When Larry Laoretti decided to leave his job as a head pro at a country club in Long Island, N.Y., to try qualifying for the Senior PGA Tour in fall 1989, he heard the doubts of his peers following him.
Some of them didn't even whisper.
"A lot of them were saying, `What, are you nuts?' " Laoretti recalled recently. "They were saying, `You can't even beat anyone around here and you think you're going to beat a bunch of guys who played the regular tour?' "
Laoretti's dream - or even fantasy - turned into one of golf's most heartwarming stories three years later, when he won the 1992 Senior Open at Saucon Valley Country Club in Bethlehem, Pa.
The mention of his name evoked a different reaction among his former colleagues.
"After I won, every club pro in the country wanted to turn pro," Laoretti said. "They were saying, `If Laoretti can do that, so can I.' I think it's very difficult now for the club pro to do that, because they have to make $600,000 just to keep their card."
Laoretti wasn't the first virtual unknown to win one of golf's senior majors - nor the last.
His four-shot victory over Jim Colbert was preceded by former Long Island rival Jim Albus' winning the 1991 Senior Players Championship and followed by Tom Wargo's winning the 1993 Senior PGA Championship.
"I think what Jimmy and Larry did inspired a lot of guys," said Wargo, who taught himself how to play golf at age 25.
Because it came in the Senior Open and because of Laoretti's personality, his victory was the one that received the most attention. Laoretti hopes to relive some of those memories when he plays in this year's Senior Open.
"It doesn't seem like 10 years ago," said Laoretti, now 62.
Back then, he was one of golf's free spirits, smoking the foot-long Cuban cigars he endorsed, traveling the country with his wife and then-2-year-old son in their recreational vehicle, making the kind of money he never dreamed was possible.
"When I came out on tour, I had $110 in the bank," Laoretti said. "The first tournament I played in, I made something like $1,700 to $2,000. The next week, I shot 67 the last round and made $15,000. The first year, I made $165,000."
Laoretti wound up making more than $2.6 million during his senior tour career.
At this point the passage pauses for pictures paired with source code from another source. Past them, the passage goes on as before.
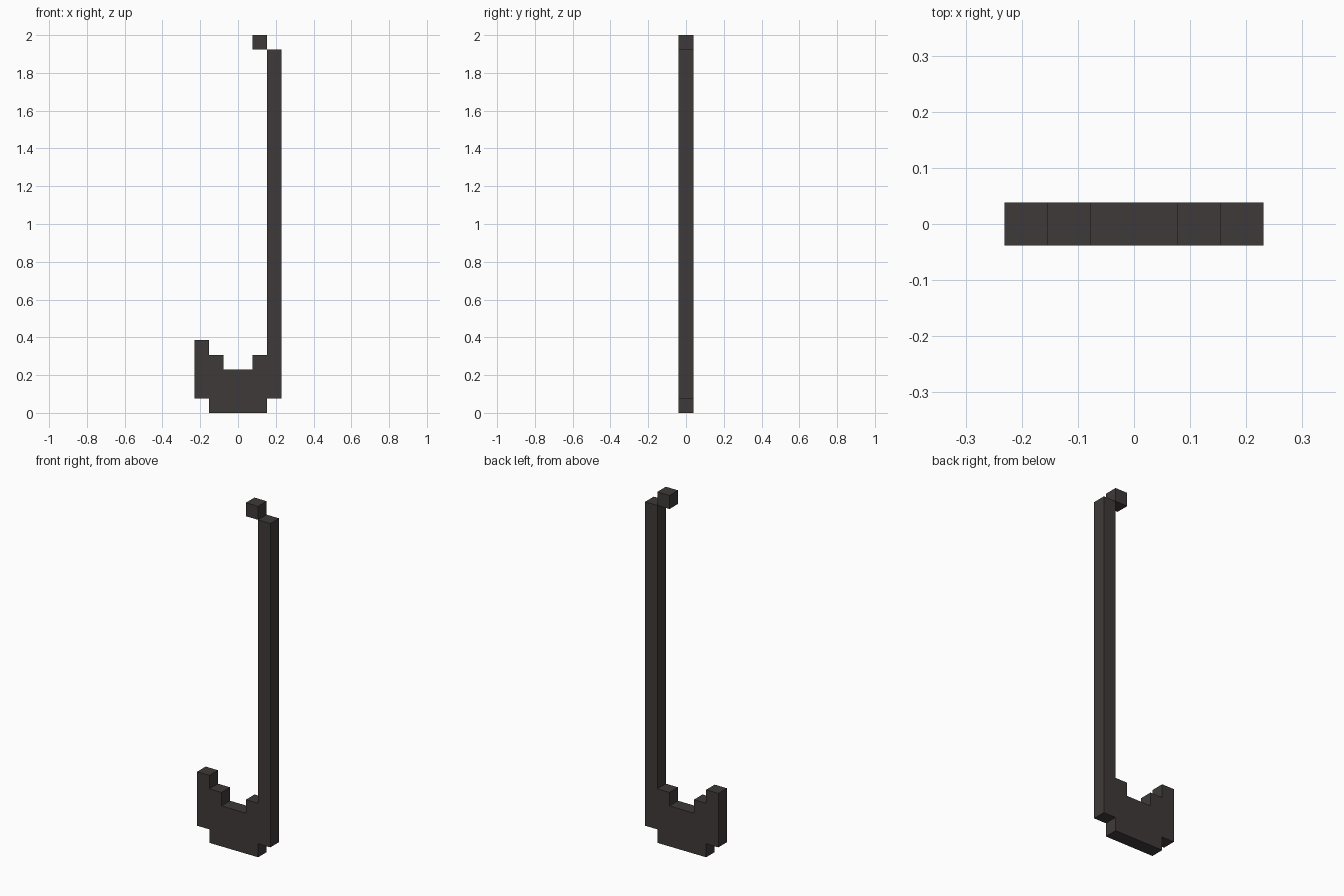
import bpy, bmesh

if "Cube" in bpy.data.objects:
    bpy.data.objects.remove(bpy.data.objects["Cube"])

U = 2 / 26  # one block: the model is 26 blocks tall, 6 wide, 1 deep

iron = bpy.data.materials.new("dark iron")
iron.diffuse_color = (0.051, 0.042, 0.042, 1)
iron.use_nodes = True
iron.node_tree.nodes["Principled BSDF"].inputs["Base Color"].default_value = iron.diffuse_color


def extruded_profile(name, outline):
    """Extrude an x/z outline (in blocks) one block deep, centred on y."""
    bm = bmesh.new()
    verts = [bm.verts.new(((x - 3) * U, -U / 2, z * U)) for x, z in outline]
    face = bm.faces.new(verts)
    ext = bmesh.ops.extrude_face_region(bm, geom=[face], use_keep_orig=True)
    moved = [g for g in ext["geom"] if isinstance(g, bmesh.types.BMVert)]
    bmesh.ops.translate(bm, verts=moved, vec=(0, U, 0))
    bmesh.ops.recalc_face_normals(bm, faces=bm.faces)
    mesh = bpy.data.meshes.new(name)
    bm.to_mesh(mesh)
    bm.free()
    mesh.materials.append(iron)
    obj = bpy.data.objects.new(name, mesh)
    bpy.context.collection.objects.link(obj)
    return obj


# Stepped hook with the long straight shaft rising from its right side
extruded_profile("hook_and_shaft", [
    (1, 0), (5, 0), (5, 1), (6, 1), (6, 25), (5, 25), (5, 4), (4, 4),
    (4, 3), (2, 3), (2, 4), (1, 4), (1, 5), (0, 5), (0, 1), (1, 1)])

# Single block at the top, touching the shaft along its edge
extruded_profile("top_block", [(4, 25), (5, 25), (5, 26), (4, 26)])
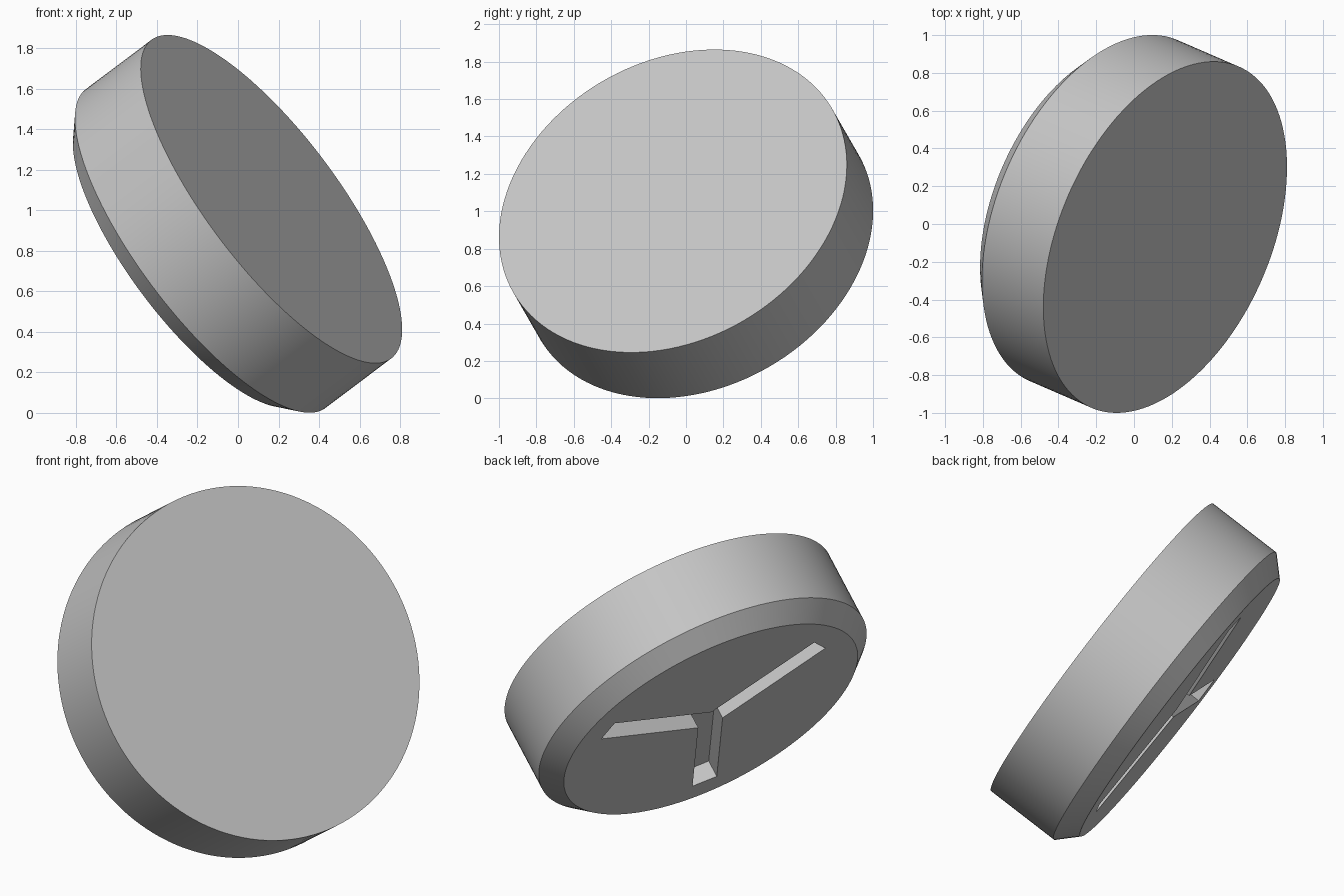
import bpy, bmesh, math
from mathutils import Vector, Matrix

cube = bpy.data.objects.get("Cube")
if cube:
    bpy.data.objects.remove(cube, do_unlink=True)

RADIUS, WALL, CHAMFER = 0.984, 0.43, 0.102
ARM_LENGTH, ARM_HALF_WIDTH, GROOVE_DEPTH = 0.735, 0.073, 0.102
SEGMENTS = 128
DEPTH = WALL + CHAMFER

# Tilted frame: local z is the disc axis, local x runs along one groove arm
axis = Vector((0.755, -0.327, 0.568)).normalized()
arm = Vector((-0.658, -0.467, 0.591))
arm = (arm - axis * arm.dot(axis)).normalized()
frame = Matrix((arm, axis.cross(arm), axis)).transposed().to_4x4()
frame.translation = Vector((0.165, -0.07, 1.055))

grey = bpy.data.materials.new("plain_grey")
grey.use_nodes = True
grey.diffuse_color = (0.56, 0.56, 0.56, 1)
grey.node_tree.nodes["Principled BSDF"].inputs["Base Color"].default_value = grey.diffuse_color


def make_object(name, bm):
    bmesh.ops.recalc_face_normals(bm, faces=bm.faces)
    mesh = bpy.data.meshes.new(name)
    bm.to_mesh(mesh)
    bm.free()
    mesh.materials.append(grey)
    obj = bpy.data.objects.new(name, mesh)
    bpy.context.collection.objects.link(obj)
    obj.matrix_world = frame
    return obj


def loft(name, outlines):
    """Bridge equal-length outlines and cap both ends."""
    bm = bmesh.new()
    rings = [[bm.verts.new(p) for p in outline] for outline in outlines]
    for a, b in zip(rings, rings[1:]):
        for i in range(len(a)):
            j = (i + 1) % len(a)
            bm.faces.new((a[i], a[j], b[j], b[i]))
    bm.faces.new(rings[0])
    bm.faces.new(rings[-1])
    return make_object(name, bm)


def circle(radius, z):
    steps = [math.tau * i / SEGMENTS for i in range(SEGMENTS)]
    return [(radius * math.cos(t), radius * math.sin(t), z) for t in steps]


def three_arm_outline(z):
    points = []
    inner = ARM_HALF_WIDTH / math.tan(math.pi / 3)
    for k in range(3):
        turn = Matrix.Rotation(math.tau * k / 3, 3, 'Z')
        for x, y in ((ARM_LENGTH, -ARM_HALF_WIDTH), (ARM_LENGTH, ARM_HALF_WIDTH),
                     (inner, ARM_HALF_WIDTH)):
            points.append(turn @ Vector((x, y, z)))
    return points


# Disc with a straight wall and a chamfered back rim
disc = loft("disc_body", [circle(RADIUS, 0), circle(RADIUS, -WALL),
                          circle(RADIUS - CHAMFER, -DEPTH)])

# Three-armed groove cut into the back face
cutter = loft("groove_cutter", [three_arm_outline(-DEPTH + GROOVE_DEPTH),
                                three_arm_outline(-DEPTH - 0.1)])
cutter.hide_render = True
cut = disc.modifiers.new("groove", 'BOOLEAN')
cut.operation = 'DIFFERENCE'
cut.solver = 'EXACT'
cut.object = cutter

bpy.ops.object.select_all(action='DESELECT')
disc.select_set(True)
bpy.context.view_layer.objects.active = disc
bpy.ops.object.modifier_apply(modifier=cut.name)
bpy.data.objects.remove(cutter, do_unlink=True)
bpy.ops.object.shade_smooth_by_angle(angle=math.radians(30))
His victory in the Open turned out to be the only win of a career that ended in 1999. He said the key to his Open victory was ability to keep the ball in the fairway.
"I only had one bogey the last 36 holes," he recalled. "I missed only one fairway the whole week, and that was the last hole. I putted it in from the fringe from about 35 feet."
This is how good Laoretti's luck was in those days: After he finished 32nd on the money list in 1990 - one spot out of gaining full exempt status for the 1991 season - the player who came in 31st was disqualified for not having played in the minimum number of events.
"It was Jack Nicklaus," Laoretti said, "and he could play whenever he wanted."
So could Laoretti after winning the Open, which gave him a 10-year exemption for all senior events and a lifetime exemption in the Open. Laoretti cashed in on his sudden celebrity with endorsement contracts, though the company that makes his favored Teamos had started paying him when he first joined the tour.
"I still have it, and it's a pretty nice contract," Laoretti said. "They have to supply me with 4,000 cigars a year, and they pay me to smoke them."
Laoretti, who had finished 15th on the senior tour money list in 1991, eventually began to wear down. A hand injury in 1996 forced him off the tour for the better part of two seasons. His marriage eventually ended, too, with the divorce coming through earlier this year.
"I'm basically done [playing] now," said Laoretti, who lives in Palm City, Fla. "But I'm enjoying my life."
Laoretti said he is looking forward to seeing Wargo and other old friends from the senior tour. He has pushed himself to get in shape, losing 20 pounds by running and working out. He has started a new relationship and will come to Baltimore with two of his three children.
Wargo, who often traveled with Laoretti in his own RV, said he misses having his old buddy around.
"A lot of these guys take it too serious," Wargo said. "I remember when he won. I called to congratulate him, and he was hootin' and hollerin' with everybody in the camp site where they were staying. He wanted everyone to enjoy it with him."